▶ PROBLEM REQUIREMENTS:
Say how many lines of the listing below hold the word "half". Give only that number.

▶ EXERCISE INPUT:
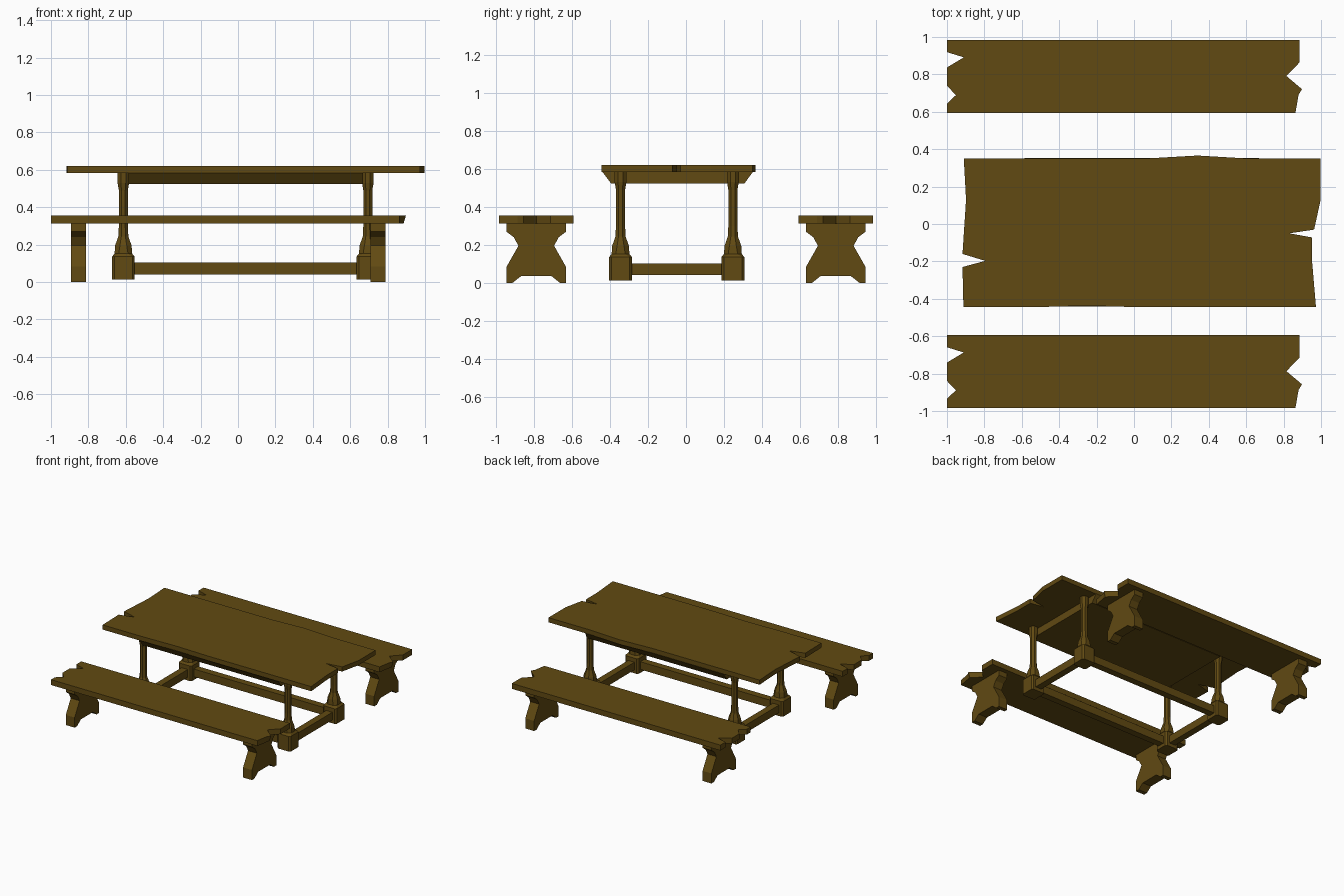
import bpy, bmesh

if "Cube" in bpy.data.objects:
    bpy.data.objects.remove(bpy.data.objects["Cube"])

wood = bpy.data.materials.new("brown_wood")
wood.diffuse_color = (0.12, 0.068, 0.006, 1)
wood.use_nodes = True
wood.node_tree.nodes["Principled BSDF"].inputs["Base Color"].default_value = wood.diffuse_color


def loft(name, rings):
    """Skin a stack of equal-length point rings and cap both ends."""
    bm = bmesh.new()
    rows = [[bm.verts.new(p) for p in ring] for ring in rings]
    n = len(rows[0])
    for a, b in zip(rows, rows[1:]):
        for i in range(n):
            j = (i + 1) % n
            bm.faces.new((a[i], a[j], b[j], b[i]))
    bm.faces.new(rows[0][::-1])
    bm.faces.new(rows[-1])
    bmesh.ops.recalc_face_normals(bm, faces=bm.faces[:])
    mesh = bpy.data.meshes.new(name)
    bm.to_mesh(mesh)
    bm.free()
    mesh.materials.append(wood)
    ob = bpy.data.objects.new(name, mesh)
    bpy.context.collection.objects.link(ob)
    return ob


def slab(name, low, high, z0, z1):
    return loft(name, [[(x, y, z0) for x, y in low], [(x, y, z1) for x, y in high]])


def extrude_x(name, profile, x0, x1):
    return loft(name, [[(x, y, z) for y, z in profile] for x in (x0, x1)])


def box(name, x0, x1, y0, y1, z0, z1):
    return extrude_x(name, [(y0, z0), (y1, z0), (y1, z1), (y0, z1)], x0, x1)


def turned_leg(name, cx, cy):
    # half width, corner cut, height
    sections = [(0.06, 0.012, 0.013), (0.06, 0.012, 0.136), (0.047, 0.022, 0.152),
                (0.044, 0.026, 0.195), (0.027, 0.016, 0.243), (0.024, 0.014, 0.30),
                (0.024, 0.014, 0.49), (0.031, 0.018, 0.53), (0.031, 0.018, 0.584)]
    rings = []
    for h, c, z in sections:
        k = h - c
        octagon = [(h, -k), (h, k), (k, h), (-k, h), (-h, k), (-h, -k), (-k, -h), (k, -h)]
        rings.append([(cx + x, cy + y, z) for x, y in octagon])
    loft(name, rings)


# Table top with splintered ends
top = [(-0.91, 0.35), (0.06, 0.35), (0.34, 0.366), (0.61, 0.35), (0.998, 0.35),
       (0.998, 0.13), (0.963, -0.03), (0.83, -0.05), (0.953, -0.072), (0.953, -0.21),
       (0.973, -0.445), (0.04, -0.445), (-0.25, -0.437), (-0.55, -0.445),
       (-0.912, -0.445), (-0.917, -0.23), (-0.795, -0.197), (-0.917, -0.16), (-0.898, 0.13)]
slab("table_top", top, top, 0.583, 0.621)

# Apron block under the top, sloping outwards
extrude_x("table_apron", [(-0.395, 0.524), (0.308, 0.524), (0.352, 0.584), (-0.44, 0.584)],
          -0.585, 0.667)

# Table legs and stretchers
leg_x = {"left": -0.613, "right": 0.694}
leg_y = {"front": -0.345, "back": 0.247}
for xn, x in leg_x.items():
    for yn, y in leg_y.items():
        turned_leg(f"table_leg_{yn}_{xn}", x, y)
    box(f"side_stretcher_{xn}", x - 0.028, x + 0.028, -0.29, 0.192, 0.04, 0.103)
for yn, y in leg_y.items():
    box(f"long_stretcher_{yn}", -0.56, 0.64, y - 0.028, y + 0.028, 0.04, 0.103)

# Benches: same plank and trestle legs on both sides
plank = [(-1, 0.195), (0.885, 0.195), (0.885, 0.075), (0.815, 0.002), (0.898, -0.068),
         (0.88, -0.098), (0.863, -0.195), (-1, -0.195), (-1, -0.145), (-0.952, -0.1),
         (-1, -0.05), (-1, 0.048), (-0.91, 0.102), (-1, 0.13)]
half = [(0.158, 0.313), (0.158, 0.27), (0.118, 0.24), (0.094, 0.195), (0.158, 0.082),
        (0.158, 0), (0.125, 0), (0.078, 0.037)]
trestle = half + [(-y, z) for y, z in reversed(half)]
for side, cy in (("front", -0.789), ("back", 0.789)):
    outline = [(x, y + cy) for x, y in plank]
    under = list(outline)
    under[4] = (0.885, outline[4][1])
    slab(f"bench_seat_{side}", under, outline, 0.312, 0.356)
    for xn, x in (("left", -0.853), ("right", 0.749)):
        extrude_x(f"bench_leg_{side}_{xn}", [(y + cy, z) for y, z in trestle],
                  x - 0.04, x + 0.04)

▶ TASK RESPONSE:
3